Issues / Democracy & Governance
Since the early 1980s, bankers working together with national policymakers and officials at such international financial institutions (IFIs) as the World Bank and the International Monetary Fund (IMF)have largely succeeded in deregulating the global banking system.
On June 15, 1998, diplomats from around the world will assemble in Rome to finalize a treaty that will establish an International Criminal Court (ICC).
Throughout the 1980s and 1990s the U.S. has been a principal force in imposing Structural Adjustment Programs (SAPs) on most countries of the South.
The International Monetary Fund (IMF) is the central agency for enforcing the Bretton Woods Articles of Agreement, whose terms serve as its charter.
Advocacy by human rights groups, repeated media exposure, and reaction to legislative proposals advanced to ban products made by child labor have led to widespread acknowledgment that child labor is a serious problem in the world.
Eritreas independence from Ethiopia became official in May 1993, through a United Nations-monitored referendum in which 99.8% of the voters opted for sovereignty.

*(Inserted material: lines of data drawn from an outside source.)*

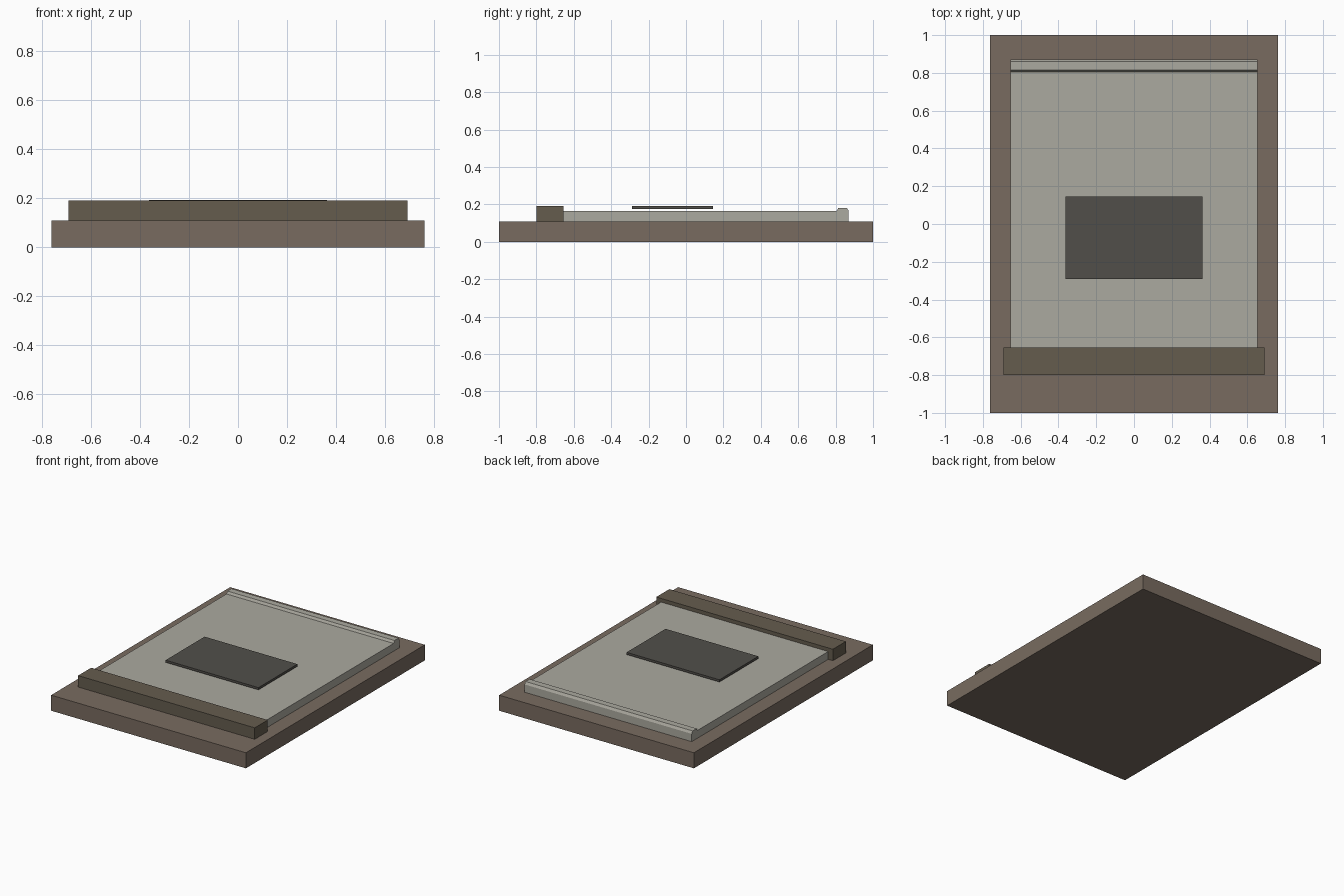
import bpy

if "Cube" in bpy.data.objects:
    bpy.data.objects.remove(bpy.data.objects["Cube"])


def material(name, rgb):
    m = bpy.data.materials.new(name)
    m.diffuse_color = (*rgb, 1)
    m.use_nodes = True
    m.node_tree.nodes["Principled BSDF"].inputs["Base Color"].default_value = m.diffuse_color
    return m


def extrude_profile(name, half_width, profile, mat):
    """Sweep a closed (y, z) profile along x, symmetric about x = 0."""
    n = len(profile)
    verts = [(x, y, z) for x in (-half_width, half_width) for y, z in profile]
    faces = [tuple(reversed(range(n))), tuple(range(n, 2 * n))]
    faces += [(i, (i + 1) % n, n + (i + 1) % n, n + i) for i in range(n)]
    mesh = bpy.data.meshes.new(name)
    mesh.from_pydata(verts, [], faces)
    mesh.materials.append(mat)
    obj = bpy.data.objects.new(name, mesh)
    bpy.context.collection.objects.link(obj)
    return obj


def box(name, half_width, y0, y1, z0, z1, mat):
    return extrude_profile(name, half_width,
                           [(y0, z0), (y1, z0), (y1, z1), (y0, z1)], mat)


brown = material("brown", (0.19, 0.148, 0.117))
dark_brown = material("dark_brown", (0.13, 0.107, 0.076))
pale = material("pale_grey", (0.41, 0.40, 0.35))
charcoal = material("charcoal", (0.083, 0.078, 0.068))

# Base board
box("base_board", 0.762, -1.0, 1.0, 0.0, 0.11, brown)

# Front ledge bar
box("front_bar", 0.691, -0.80, -0.655, 0.11, 0.191, dark_brown)

# Pale slab with a raised, bevelled lip along its back edge
extrude_profile("slab", 0.654, [
    (-0.655, 0.11), (0.87, 0.11), (0.87, 0.165), (0.86, 0.182),
    (0.815, 0.182), (0.805, 0.165), (-0.655, 0.165)], pale)

# Thin plate hovering just above the slab
box("label_plate", 0.363, -0.29, 0.145, 0.177, 0.193, charcoal)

Investment funds, established to provide capital for private enterprises and sponsored by government agencies and multinational institutions, are increasing in number every year.
A nonaligned, economically autarkic, one-party state under harsh military rule since 1962, Burma has metamorphosed into a test case for action on several fronts: human rights in Southeast Asia, international trade relations and the World Trade Organization (WTO), the growing worldwide heroin epidemic, and the role of foreign investors in supporting dictatorships.
International flows of private investment have risen sharply in recent years.
The G-7 was formed in 1975 to provide an informal forum for coordination of economic policy among leaders of prominent industrialized nations.